I write in genuine fear. I have discovered that C has read my diary and the results were not pretty – and now I’m super lost as to whether I’m to blame?! GDPR would certainly be on my side. Regardless, if anyone is reading this now that shouldn’t be, please don’t for your sake and that of your oh-so-delicate ego. In these pages, I speak only bare-faced truth of what I see, and in the cold, bright light of my photograph flash its subjects often do not look pretty. My mother did warn me not to write anything in my diary that I didn’t want other people on the trip to read. I guess I just hoped it would be one of the guys from the brass band…
Oh did I not mention? We’re sharing our Slovenian hostel room with a literal 10-piece brass band. It’s exactly like you’d imagine. Watching from the outside, when they all leave, it’s like a clown car. You think it’s over, there can’t be any more of them, but it turns out you’ve only just reached the cornet section.
As this is the second hostel we’ve stayed in, I’d summarise my current thoughts on hostels as a whole as very much like living in a localised uni Freshers’ week: meeting people, smiling, sharing bathrooms, asking where ‘the party’ is (the brass band dudes seem quite keen to bond, all I know is they can keep their trombones to themselves), seeing naked ladies in the shower room. Classic Freshers’ activities. Speaking of which, the Slovenian drinking scene is a strange one. You cannot find a frosty pint anywhere. It’s all hot chocolate, mulled wine, gin toddies, and even a hot mojito – which just feels straight-up unnatural. Basically, the logic seems to follow:
Goal: To be warm.
Outside = cold
Inside = warm
British solution: Stay inside until the beer jacket kicks in when you need to wander home on a frozen 2am morning
Slovenian solution: Make outside warm too a.k.a. fire, heaters and warm drinks are a must!
Back to the day, as we walked around Ljubljana, it dissolved from ex-Eastern bloc chic to slightly saccharine loveliness. The landscape read far more as a watercolour painted-set of some Nutcracker ballet performance than reality. We’re talking snowy peaks, blues/pink sky of sunrise, candy floss clouds lazing in a haze of azul. It certainly gave the drama on stage in our group some much needed gravitas.
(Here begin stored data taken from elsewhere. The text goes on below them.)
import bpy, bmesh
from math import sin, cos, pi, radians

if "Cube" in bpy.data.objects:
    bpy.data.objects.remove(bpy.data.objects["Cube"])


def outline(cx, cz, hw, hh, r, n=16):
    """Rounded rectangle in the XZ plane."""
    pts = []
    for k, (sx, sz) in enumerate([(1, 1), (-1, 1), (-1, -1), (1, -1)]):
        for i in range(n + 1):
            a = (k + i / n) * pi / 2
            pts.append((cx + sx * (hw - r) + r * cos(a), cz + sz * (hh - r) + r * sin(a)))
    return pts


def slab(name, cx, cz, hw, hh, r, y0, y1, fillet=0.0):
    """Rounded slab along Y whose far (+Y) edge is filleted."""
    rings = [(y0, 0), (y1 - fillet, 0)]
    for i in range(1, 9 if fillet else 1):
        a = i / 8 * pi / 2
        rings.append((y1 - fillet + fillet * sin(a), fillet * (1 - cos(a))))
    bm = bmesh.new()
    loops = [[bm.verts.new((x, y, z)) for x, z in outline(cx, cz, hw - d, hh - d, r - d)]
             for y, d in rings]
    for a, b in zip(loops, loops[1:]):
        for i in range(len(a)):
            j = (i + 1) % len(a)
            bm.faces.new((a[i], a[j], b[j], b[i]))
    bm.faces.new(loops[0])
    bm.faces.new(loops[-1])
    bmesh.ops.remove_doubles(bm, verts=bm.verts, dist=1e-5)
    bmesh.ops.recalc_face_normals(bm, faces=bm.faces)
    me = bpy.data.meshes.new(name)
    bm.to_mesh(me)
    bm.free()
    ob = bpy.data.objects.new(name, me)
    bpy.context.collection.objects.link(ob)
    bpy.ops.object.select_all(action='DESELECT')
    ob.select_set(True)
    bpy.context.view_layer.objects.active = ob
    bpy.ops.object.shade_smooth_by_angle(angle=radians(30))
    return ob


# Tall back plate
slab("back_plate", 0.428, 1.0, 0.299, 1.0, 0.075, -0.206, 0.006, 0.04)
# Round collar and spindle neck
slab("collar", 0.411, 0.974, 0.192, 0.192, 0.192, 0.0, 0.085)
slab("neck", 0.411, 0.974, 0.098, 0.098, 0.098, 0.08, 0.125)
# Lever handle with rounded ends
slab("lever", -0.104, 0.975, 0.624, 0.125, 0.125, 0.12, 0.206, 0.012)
I think the lack of sleep is getting to us. Slight jabs have turned to full-out blows, eventually leading to me mediating over the phone with C’s boyfriend because she was feeling left out of the group(!) My first question: How? There are literally only 4 people on this trip? Plus due to our hostelling situation we basically live like those petri-dish bacterial colonies grown where it’s impossible to distinguish the individual microbes from the green smudge of the whole without a really really good microscope – but I guess C must have really good eyesight.
The conversation with the boyf was basically a parent-teacher conference, in which I was the already over-worked primary school teacher being told by a patronising parent that the child’s finger-painting skill inadequacy showed a fundamental failure in my ability to educate. Oh, and of course while this all went down, the other child in the class left unsupervised found a friendly looking man in a van who offered her candy in exchange for her credit card details (a.k.a. A just got phished with one of those text message bank account scams). So I look forward to spending the rest of the evening sorting that out too, can’t wait to see my phone bill at the end of this trip.
I wonder if the brass band has an extra spot on in their group? I can probably manage the triangle…